> _What needs to be done_:
Scan the entries below for the word "remove", then copy each line that holds it.

[Records from a collection]
________________________________________

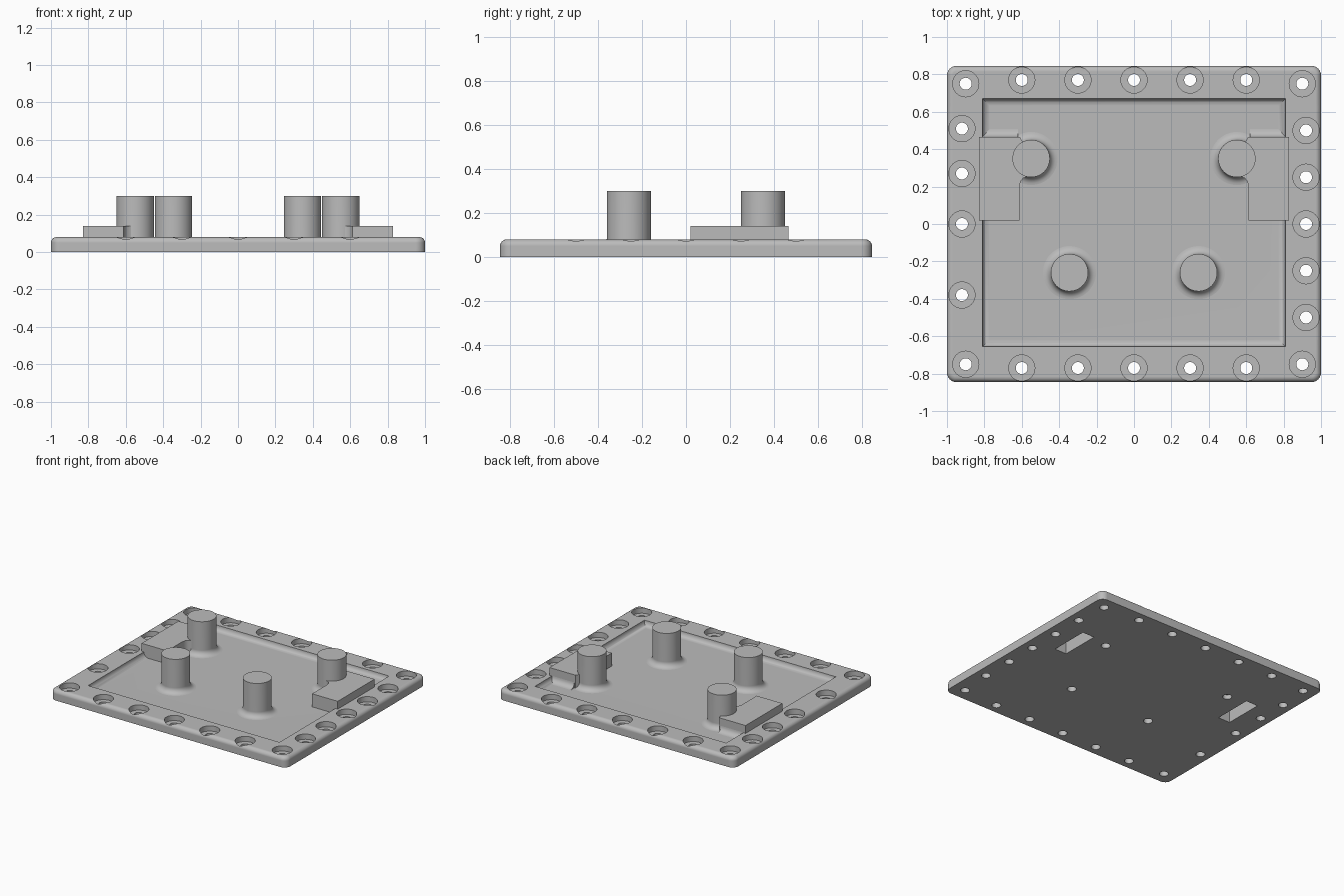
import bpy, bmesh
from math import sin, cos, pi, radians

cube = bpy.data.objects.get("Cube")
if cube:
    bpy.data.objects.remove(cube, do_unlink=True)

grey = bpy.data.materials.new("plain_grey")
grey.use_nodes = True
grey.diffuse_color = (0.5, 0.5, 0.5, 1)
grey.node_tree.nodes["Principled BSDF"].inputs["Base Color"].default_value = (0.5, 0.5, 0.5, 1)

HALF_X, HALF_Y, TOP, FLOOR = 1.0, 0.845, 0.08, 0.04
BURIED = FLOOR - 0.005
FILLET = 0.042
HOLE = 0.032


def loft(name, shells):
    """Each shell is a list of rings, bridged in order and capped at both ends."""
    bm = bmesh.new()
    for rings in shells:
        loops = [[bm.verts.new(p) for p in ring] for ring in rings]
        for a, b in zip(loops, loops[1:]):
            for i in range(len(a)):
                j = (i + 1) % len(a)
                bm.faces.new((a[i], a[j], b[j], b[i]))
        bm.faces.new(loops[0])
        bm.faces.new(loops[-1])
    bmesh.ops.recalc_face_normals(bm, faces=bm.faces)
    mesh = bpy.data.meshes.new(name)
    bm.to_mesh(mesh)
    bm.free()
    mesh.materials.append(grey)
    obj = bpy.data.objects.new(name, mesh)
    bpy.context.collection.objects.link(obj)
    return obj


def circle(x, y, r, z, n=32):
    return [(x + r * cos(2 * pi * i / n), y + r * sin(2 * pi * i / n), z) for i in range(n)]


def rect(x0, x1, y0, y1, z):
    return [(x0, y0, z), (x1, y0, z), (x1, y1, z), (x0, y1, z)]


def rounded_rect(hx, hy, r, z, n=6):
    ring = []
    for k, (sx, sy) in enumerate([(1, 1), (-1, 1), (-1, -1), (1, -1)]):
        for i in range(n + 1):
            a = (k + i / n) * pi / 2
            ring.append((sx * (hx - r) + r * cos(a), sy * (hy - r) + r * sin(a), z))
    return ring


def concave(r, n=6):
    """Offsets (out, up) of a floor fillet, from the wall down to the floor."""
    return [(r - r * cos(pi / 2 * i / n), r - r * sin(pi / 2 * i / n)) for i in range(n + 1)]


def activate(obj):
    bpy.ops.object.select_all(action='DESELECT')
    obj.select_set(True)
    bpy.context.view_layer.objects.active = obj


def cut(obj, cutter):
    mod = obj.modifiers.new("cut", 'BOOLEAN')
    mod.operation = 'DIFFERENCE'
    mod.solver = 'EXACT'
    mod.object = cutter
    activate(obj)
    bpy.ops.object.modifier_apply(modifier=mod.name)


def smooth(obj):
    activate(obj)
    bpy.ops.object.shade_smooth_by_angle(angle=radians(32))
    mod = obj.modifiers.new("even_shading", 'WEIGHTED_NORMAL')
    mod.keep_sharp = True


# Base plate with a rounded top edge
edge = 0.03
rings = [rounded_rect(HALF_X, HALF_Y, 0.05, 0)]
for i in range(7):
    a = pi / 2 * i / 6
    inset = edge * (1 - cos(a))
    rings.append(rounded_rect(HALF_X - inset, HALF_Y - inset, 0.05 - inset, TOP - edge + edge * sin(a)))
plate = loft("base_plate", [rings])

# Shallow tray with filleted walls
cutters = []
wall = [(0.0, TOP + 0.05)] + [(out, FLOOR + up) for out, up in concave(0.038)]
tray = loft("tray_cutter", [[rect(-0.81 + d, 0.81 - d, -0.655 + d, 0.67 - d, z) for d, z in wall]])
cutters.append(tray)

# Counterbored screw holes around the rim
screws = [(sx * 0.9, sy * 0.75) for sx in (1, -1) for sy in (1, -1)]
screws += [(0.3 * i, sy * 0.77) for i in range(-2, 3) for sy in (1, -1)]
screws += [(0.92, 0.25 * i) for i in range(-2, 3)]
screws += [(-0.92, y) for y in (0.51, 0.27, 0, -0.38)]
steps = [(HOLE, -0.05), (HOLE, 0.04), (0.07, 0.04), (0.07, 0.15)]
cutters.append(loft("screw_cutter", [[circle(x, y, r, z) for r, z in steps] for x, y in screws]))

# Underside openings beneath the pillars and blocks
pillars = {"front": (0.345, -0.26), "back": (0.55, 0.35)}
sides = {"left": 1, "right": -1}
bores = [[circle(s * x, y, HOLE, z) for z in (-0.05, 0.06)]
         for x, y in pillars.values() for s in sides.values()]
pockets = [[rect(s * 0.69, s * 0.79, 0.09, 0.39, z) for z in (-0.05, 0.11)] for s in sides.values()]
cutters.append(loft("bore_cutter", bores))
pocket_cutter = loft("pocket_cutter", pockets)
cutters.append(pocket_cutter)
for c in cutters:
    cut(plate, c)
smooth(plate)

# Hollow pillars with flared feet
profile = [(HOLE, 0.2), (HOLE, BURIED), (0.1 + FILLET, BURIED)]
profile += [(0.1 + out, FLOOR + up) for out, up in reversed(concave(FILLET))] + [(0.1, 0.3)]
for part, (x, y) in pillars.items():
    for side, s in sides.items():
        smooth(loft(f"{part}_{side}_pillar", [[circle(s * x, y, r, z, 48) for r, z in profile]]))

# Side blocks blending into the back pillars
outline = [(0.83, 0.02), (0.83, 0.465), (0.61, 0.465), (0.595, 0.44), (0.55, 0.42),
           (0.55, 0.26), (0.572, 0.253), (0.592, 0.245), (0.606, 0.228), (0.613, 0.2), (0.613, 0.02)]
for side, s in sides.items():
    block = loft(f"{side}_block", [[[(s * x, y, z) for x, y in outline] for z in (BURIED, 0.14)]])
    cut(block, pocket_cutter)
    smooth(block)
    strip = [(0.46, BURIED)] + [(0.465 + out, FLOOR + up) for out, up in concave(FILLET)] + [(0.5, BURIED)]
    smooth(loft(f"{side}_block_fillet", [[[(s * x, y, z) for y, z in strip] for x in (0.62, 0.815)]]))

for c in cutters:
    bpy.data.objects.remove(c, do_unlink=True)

________________________________________

> _Answer for this exercise_:
    bpy.data.objects.remove(cube, do_unlink=True)
    bpy.data.objects.remove(c, do_unlink=True)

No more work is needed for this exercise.